[[ SOURCE MATERIAL open ]]

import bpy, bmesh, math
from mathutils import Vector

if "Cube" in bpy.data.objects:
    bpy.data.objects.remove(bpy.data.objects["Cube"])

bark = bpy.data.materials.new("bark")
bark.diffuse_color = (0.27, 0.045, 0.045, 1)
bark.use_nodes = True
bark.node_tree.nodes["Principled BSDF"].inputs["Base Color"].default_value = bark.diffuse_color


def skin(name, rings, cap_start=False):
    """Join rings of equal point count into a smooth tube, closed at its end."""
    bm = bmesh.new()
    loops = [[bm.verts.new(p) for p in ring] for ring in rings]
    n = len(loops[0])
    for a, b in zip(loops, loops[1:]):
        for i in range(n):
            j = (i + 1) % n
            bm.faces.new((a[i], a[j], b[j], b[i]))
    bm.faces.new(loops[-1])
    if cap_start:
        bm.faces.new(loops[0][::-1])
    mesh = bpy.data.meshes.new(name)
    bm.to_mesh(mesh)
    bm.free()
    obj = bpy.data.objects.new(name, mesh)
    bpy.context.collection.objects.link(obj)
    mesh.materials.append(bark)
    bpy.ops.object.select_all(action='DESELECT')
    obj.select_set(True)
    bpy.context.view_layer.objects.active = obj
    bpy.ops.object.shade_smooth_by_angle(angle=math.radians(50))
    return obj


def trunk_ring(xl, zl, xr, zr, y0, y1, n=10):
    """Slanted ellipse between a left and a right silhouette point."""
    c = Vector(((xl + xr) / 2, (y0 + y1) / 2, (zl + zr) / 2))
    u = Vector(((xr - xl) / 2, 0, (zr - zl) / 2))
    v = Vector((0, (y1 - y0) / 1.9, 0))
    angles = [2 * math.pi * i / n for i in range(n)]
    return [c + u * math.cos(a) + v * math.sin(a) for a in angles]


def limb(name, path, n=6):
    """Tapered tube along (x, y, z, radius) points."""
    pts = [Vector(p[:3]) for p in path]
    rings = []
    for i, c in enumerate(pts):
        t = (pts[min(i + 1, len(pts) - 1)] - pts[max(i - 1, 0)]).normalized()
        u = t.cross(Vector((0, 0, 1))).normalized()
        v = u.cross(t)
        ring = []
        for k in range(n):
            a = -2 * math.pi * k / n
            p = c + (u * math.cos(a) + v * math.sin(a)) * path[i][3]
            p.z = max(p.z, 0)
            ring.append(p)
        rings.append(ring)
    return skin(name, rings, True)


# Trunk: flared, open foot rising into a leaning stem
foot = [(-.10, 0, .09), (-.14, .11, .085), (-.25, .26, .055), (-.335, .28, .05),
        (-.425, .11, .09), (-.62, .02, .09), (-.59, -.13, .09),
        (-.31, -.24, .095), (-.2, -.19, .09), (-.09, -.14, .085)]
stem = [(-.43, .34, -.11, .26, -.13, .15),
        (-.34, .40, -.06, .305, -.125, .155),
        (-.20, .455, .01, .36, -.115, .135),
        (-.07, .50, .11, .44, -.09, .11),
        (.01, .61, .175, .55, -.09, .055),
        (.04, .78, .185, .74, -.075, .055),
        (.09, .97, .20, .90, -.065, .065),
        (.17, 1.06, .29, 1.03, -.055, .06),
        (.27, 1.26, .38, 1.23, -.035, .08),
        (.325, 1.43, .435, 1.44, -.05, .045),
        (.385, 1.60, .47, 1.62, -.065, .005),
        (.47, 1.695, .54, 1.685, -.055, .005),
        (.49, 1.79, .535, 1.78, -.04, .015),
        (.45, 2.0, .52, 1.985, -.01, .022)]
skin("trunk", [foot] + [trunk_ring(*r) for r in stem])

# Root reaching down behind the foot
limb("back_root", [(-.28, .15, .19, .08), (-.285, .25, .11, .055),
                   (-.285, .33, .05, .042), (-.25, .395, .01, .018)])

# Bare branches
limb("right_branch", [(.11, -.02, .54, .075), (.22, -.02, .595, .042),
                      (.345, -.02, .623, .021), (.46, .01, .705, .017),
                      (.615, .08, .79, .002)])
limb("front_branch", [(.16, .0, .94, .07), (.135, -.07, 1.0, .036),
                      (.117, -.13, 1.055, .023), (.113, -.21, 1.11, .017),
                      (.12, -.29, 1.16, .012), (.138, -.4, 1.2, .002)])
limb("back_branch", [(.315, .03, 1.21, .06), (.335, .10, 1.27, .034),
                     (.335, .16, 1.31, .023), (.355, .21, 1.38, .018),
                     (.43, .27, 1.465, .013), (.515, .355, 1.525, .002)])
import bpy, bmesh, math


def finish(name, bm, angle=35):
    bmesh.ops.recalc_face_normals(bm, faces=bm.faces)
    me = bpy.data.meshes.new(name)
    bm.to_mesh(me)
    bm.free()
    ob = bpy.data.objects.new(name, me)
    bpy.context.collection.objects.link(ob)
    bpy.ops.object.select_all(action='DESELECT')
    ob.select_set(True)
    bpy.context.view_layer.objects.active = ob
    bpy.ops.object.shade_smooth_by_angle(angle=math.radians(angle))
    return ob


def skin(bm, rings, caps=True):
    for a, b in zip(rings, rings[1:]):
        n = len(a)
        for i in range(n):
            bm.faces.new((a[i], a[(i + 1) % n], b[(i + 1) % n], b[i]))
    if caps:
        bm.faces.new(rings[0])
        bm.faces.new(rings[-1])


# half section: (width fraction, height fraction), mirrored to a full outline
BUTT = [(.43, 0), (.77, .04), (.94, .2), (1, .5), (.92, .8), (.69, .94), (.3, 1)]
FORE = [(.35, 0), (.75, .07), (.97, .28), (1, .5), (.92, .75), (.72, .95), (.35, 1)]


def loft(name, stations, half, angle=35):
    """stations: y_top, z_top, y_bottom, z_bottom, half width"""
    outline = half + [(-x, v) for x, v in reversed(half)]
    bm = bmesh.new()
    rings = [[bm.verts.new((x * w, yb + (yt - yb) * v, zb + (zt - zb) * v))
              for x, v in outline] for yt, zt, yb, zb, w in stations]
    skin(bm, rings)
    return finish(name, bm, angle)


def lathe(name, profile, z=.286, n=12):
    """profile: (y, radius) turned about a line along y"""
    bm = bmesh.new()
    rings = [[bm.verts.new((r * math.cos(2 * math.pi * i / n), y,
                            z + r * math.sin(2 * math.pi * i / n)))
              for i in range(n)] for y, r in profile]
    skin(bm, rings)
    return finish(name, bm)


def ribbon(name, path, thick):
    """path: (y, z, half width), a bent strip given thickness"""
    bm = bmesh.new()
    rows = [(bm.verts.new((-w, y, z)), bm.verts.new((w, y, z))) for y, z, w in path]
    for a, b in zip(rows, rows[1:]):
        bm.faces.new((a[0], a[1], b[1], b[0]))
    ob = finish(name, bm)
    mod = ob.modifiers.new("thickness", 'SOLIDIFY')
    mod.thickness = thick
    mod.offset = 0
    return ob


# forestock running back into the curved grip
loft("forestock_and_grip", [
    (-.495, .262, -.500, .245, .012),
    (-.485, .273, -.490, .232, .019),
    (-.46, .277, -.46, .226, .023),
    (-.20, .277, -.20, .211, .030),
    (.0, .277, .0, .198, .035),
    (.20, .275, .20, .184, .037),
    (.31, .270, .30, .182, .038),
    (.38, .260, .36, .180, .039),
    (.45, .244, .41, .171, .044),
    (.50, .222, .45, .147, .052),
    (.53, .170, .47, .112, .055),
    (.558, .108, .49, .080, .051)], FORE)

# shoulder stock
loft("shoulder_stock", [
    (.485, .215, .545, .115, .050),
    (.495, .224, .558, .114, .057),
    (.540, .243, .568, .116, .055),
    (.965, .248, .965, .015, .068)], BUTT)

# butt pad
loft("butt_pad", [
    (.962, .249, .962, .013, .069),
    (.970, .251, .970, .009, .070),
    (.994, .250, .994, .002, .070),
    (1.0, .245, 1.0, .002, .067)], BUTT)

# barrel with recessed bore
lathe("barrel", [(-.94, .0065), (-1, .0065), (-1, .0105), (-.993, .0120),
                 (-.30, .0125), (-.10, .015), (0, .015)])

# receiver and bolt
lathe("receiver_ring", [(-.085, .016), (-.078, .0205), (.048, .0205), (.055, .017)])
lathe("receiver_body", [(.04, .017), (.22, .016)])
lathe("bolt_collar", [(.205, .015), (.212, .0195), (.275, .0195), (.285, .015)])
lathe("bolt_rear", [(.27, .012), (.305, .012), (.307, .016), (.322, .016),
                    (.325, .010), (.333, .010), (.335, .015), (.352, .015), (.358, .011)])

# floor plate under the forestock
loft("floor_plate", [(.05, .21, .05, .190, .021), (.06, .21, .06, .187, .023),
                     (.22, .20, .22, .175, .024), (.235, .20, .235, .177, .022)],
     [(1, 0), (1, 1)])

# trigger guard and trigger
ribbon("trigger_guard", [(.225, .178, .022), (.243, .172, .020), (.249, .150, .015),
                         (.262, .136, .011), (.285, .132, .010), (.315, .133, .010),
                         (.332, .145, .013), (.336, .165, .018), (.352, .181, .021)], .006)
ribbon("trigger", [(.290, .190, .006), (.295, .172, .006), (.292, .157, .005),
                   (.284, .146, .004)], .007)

[[ SOURCE MATERIAL closed ]]

WHAT THE TASK ASKS: What are the lines from the one with "# barrel with recessed bore" through the end of the entries? Give them again exactly, both end lines included.

SOLVED EXERCISE:
# barrel with recessed bore
lathe("barrel", [(-.94, .0065), (-1, .0065), (-1, .0105), (-.993, .0120),
                 (-.30, .0125), (-.10, .015), (0, .015)])

# receiver and bolt
lathe("receiver_ring", [(-.085, .016), (-.078, .0205), (.048, .0205), (.055, .017)])
lathe("receiver_body", [(.04, .017), (.22, .016)])
lathe("bolt_collar", [(.205, .015), (.212, .0195), (.275, .0195), (.285, .015)])
lathe("bolt_rear", [(.27, .012), (.305, .012), (.307, .016), (.322, .016),
                    (.325, .010), (.333, .010), (.335, .015), (.352, .015), (.358, .011)])

# floor plate under the forestock
loft("floor_plate", [(.05, .21, .05, .190, .021), (.06, .21, .06, .187, .023),
                     (.22, .20, .22, .175, .024), (.235, .20, .235, .177, .022)],
     [(1, 0), (1, 1)])

# trigger guard and trigger
ribbon("trigger_guard", [(.225, .178, .022), (.243, .172, .020), (.249, .150, .015),
                         (.262, .136, .011), (.285, .132, .010), (.315, .133, .010),
                         (.332, .145, .013), (.336, .165, .018), (.352, .181, .021)], .006)
ribbon("trigger", [(.290, .190, .006), (.295, .172, .006), (.292, .157, .005),
                   (.284, .146, .004)], .007)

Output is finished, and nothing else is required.